I’ve mentioned that I’m a heat junkie. Can’t lie- it does something for me. The heat makes me pliable and that pliability helps me look deeper inside. With all that is going on with Bikram and his latest stroke of idiocy, it would seem easy to dismiss the practice.
I want to, I really do. The guy seems to have taken the yoga out of yoga. One thing I’ve learned though is that lessons are everywhere, the people we find distasteful can teach us the most.
I’ve learned from Bikram, beware the ego for it will take you over and take everything from you if you aren’t careful.
So hot yoga and I aren’t breaking up anytime soon. With all yoga I love when my body leads me to deconstruct a pose. It’s like learning it again, but inside out, or something like that. ,
Lately I’ve been focused on locust pose (pictured).
Before getting in it the teacher instructs, “Put your mouth to your mat”.
I always end up trying to sneak in a pucker- is that weird? Bear in mind you are already covered in sweat- this is the downhill part of class as far as I’m concerned.

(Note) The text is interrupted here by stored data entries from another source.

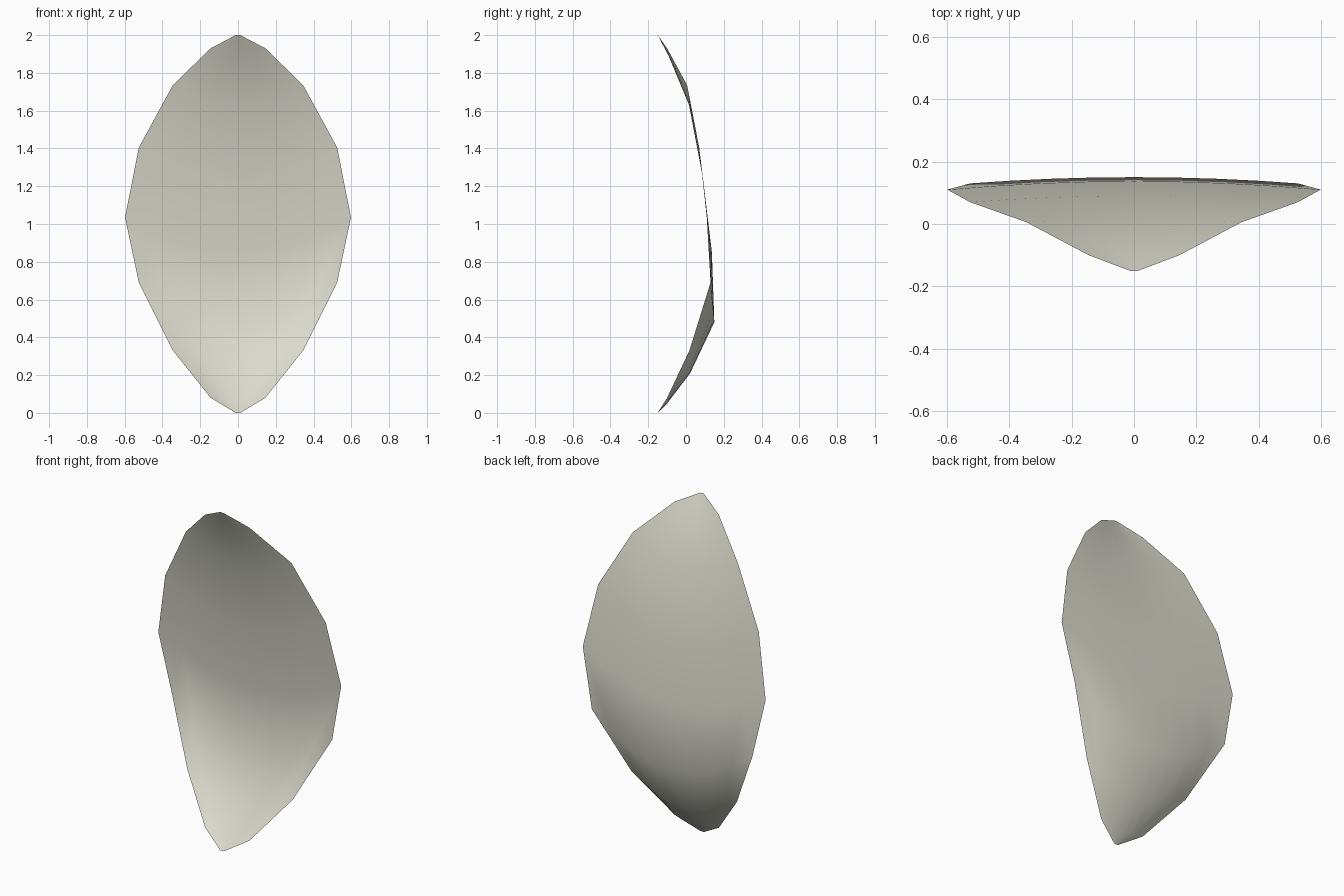
import bpy, bmesh

if "Cube" in bpy.data.objects:
    bpy.data.objects.remove(bpy.data.objects["Cube"])

# Rows from bottom to top: half width, edge y, edge z, centre y, centre z
ROWS = [
    (0.012, -0.150, 0.00, -0.150, 0.00),
    (0.145, -0.100, 0.08, -0.100, 0.05),
    (0.345, 0.018, 0.33, 0.022, 0.21),
    (0.525, 0.130, 0.69, 0.150, 0.48),
    (0.598, 0.110, 1.035, 0.137, 0.85),
    (0.525, 0.070, 1.405, 0.090, 1.24),
    (0.345, 0.006, 1.735, 0.016, 1.63),
    (0.145, -0.100, 1.93, -0.092, 1.89),
    (0.012, -0.150, 2.00, -0.150, 2.00),
]
COLS = 8

mat = bpy.data.materials.new("pale stone grey")
mat.diffuse_color = (0.70, 0.70, 0.61, 1)
mat.use_nodes = True
mat.node_tree.nodes["Principled BSDF"].inputs["Base Color"].default_value = mat.diffuse_color

# Curved leaf-shaped sheet, each row bowing down and back at its middle
bm = bmesh.new()
grid = []
for w, ey, ez, cy, cz in ROWS:
    row = []
    for i in range(COLS + 1):
        u = 2 * i / COLS - 1
        row.append(bm.verts.new((u * w, cy + (ey - cy) * u * u, cz + (ez - cz) * u * u)))
    grid.append(row)
for a, b in zip(grid, grid[1:]):
    for i in range(COLS):
        bm.faces.new((a[i], a[i + 1], b[i + 1], b[i])).smooth = True

mesh = bpy.data.meshes.new("curved_petal")
bm.to_mesh(mesh)
bm.free()
mesh.materials.append(mat)
bpy.context.collection.objects.link(bpy.data.objects.new("curved_petal", mesh))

After you ‘put your mouth to the mat, you roll onto your arms until they disappear underneath you. Doesn’t sound so hard- but- wait for it- your palms are facing down. If you don’t think this hurts- I’m not judging but you’re crazy. It was so painful at first I looked up at my teacher and I swear horns were sprouting from her head.
Mouth to the mat.
Roll on your arms so they disappear.
Lift one leg up.
Then the other.
Then- both. The first time I tried this it felt like my legs were glued to the floor. And I’m no punk. I can get my legs up much higher now- but one day I’d really love to look like the photo.
The Journal of American Medicine (JAMA) has an article about Carpal Tunnel treatment and yoga. This pose is mentioned. Pretty cool.
Every time my practice deepens- I discover another little nugget about the world and myself. I’m less shy than I was and engage in conversations with strangers more often. This may sound strange coming from a yoga teacher, and frankly when I tell people I’m shy I get eye rolls and ‘Oh yeah, sure Oneika, you’re really shy.’ But I am, seriously.
I guess my point is that living and teaching yoga is a daily practice both on and off the mat. I love it and I love what it has done for my mind body and spirit. I feel different, I look different, I act different.
I am different.
But I do wonder if I’m starting to replace yoga for other things, like dating. Normally I’d obsess about it. But I’m not going to worry about it right now. I’ll let my yoga take me there.
This is yoga, heated up stretched out and lifted.